Using the listing below, copy exactly the lines from the one containing "(.13, .84), (.05, 1)]" to the one containing "x, u = xr + (xf", both lines included, and no others.
[[ DATA SUPPLIED, beginning ]]
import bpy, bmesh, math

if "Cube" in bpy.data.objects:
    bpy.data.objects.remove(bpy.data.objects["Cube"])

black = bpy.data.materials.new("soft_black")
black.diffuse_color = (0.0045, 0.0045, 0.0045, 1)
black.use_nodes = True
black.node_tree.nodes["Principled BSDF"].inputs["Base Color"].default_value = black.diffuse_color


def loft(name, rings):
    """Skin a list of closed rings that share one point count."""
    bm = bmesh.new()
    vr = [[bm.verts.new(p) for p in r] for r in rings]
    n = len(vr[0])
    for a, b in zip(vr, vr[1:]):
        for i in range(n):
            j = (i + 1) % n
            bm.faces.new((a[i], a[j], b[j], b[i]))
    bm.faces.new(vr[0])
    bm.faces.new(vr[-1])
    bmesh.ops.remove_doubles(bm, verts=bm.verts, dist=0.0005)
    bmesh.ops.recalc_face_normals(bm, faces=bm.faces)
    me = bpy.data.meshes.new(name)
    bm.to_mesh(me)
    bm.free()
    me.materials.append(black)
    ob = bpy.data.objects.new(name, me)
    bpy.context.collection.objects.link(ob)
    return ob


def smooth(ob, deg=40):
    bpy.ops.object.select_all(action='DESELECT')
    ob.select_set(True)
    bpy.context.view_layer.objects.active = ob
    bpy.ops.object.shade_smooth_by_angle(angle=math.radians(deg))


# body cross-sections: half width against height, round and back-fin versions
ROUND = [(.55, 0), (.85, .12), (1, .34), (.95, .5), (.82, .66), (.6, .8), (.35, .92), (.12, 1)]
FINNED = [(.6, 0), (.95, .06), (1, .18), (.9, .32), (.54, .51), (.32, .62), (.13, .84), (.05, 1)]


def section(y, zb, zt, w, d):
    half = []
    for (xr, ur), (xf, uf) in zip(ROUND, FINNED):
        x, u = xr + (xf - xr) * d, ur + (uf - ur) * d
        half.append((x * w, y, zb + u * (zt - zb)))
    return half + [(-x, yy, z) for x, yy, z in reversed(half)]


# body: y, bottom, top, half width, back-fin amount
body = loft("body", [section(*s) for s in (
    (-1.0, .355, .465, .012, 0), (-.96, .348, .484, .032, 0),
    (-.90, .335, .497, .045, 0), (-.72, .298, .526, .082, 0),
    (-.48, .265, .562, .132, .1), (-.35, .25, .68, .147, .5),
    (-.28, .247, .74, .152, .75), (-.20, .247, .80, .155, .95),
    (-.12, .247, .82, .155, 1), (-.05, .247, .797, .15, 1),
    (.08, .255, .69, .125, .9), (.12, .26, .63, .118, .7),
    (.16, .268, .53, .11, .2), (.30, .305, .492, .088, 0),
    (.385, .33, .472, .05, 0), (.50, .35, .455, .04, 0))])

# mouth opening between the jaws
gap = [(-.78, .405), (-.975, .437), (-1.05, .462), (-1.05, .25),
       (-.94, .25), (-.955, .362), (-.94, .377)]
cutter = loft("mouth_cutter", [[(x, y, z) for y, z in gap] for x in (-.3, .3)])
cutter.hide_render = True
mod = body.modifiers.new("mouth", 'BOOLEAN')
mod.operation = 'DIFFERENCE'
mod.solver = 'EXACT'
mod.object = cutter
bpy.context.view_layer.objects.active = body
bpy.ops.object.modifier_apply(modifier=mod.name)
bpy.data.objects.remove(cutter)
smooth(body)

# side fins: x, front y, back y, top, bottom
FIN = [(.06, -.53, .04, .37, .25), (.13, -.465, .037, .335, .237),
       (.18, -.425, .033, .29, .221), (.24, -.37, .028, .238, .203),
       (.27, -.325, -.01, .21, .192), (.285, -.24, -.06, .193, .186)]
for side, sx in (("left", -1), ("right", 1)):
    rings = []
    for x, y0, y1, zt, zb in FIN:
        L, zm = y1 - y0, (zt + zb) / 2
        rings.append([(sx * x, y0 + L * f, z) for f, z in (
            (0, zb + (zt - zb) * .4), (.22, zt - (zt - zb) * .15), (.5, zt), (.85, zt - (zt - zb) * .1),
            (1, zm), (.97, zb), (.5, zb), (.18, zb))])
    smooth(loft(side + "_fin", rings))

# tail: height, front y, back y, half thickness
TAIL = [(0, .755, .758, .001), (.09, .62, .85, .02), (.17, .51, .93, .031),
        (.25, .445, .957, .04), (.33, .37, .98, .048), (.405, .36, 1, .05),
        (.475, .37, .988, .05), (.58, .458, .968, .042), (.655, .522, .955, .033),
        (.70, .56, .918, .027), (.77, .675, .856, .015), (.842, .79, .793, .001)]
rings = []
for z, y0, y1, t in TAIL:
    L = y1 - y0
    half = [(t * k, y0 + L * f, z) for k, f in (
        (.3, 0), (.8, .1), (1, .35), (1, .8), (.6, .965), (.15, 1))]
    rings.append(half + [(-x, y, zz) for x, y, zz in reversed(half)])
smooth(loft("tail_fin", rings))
[[ DATA SUPPLIED, end ]]
» **RESULT OF THE TASK**
FINNED = [(.6, 0), (.95, .06), (1, .18), (.9, .32), (.54, .51), (.32, .62), (.13, .84), (.05, 1)]


def section(y, zb, zt, w, d):
    half = []
    for (xr, ur), (xf, uf) in zip(ROUND, FINNED):
        x, u = xr + (xf - xr) * d, ur + (uf - ur) * d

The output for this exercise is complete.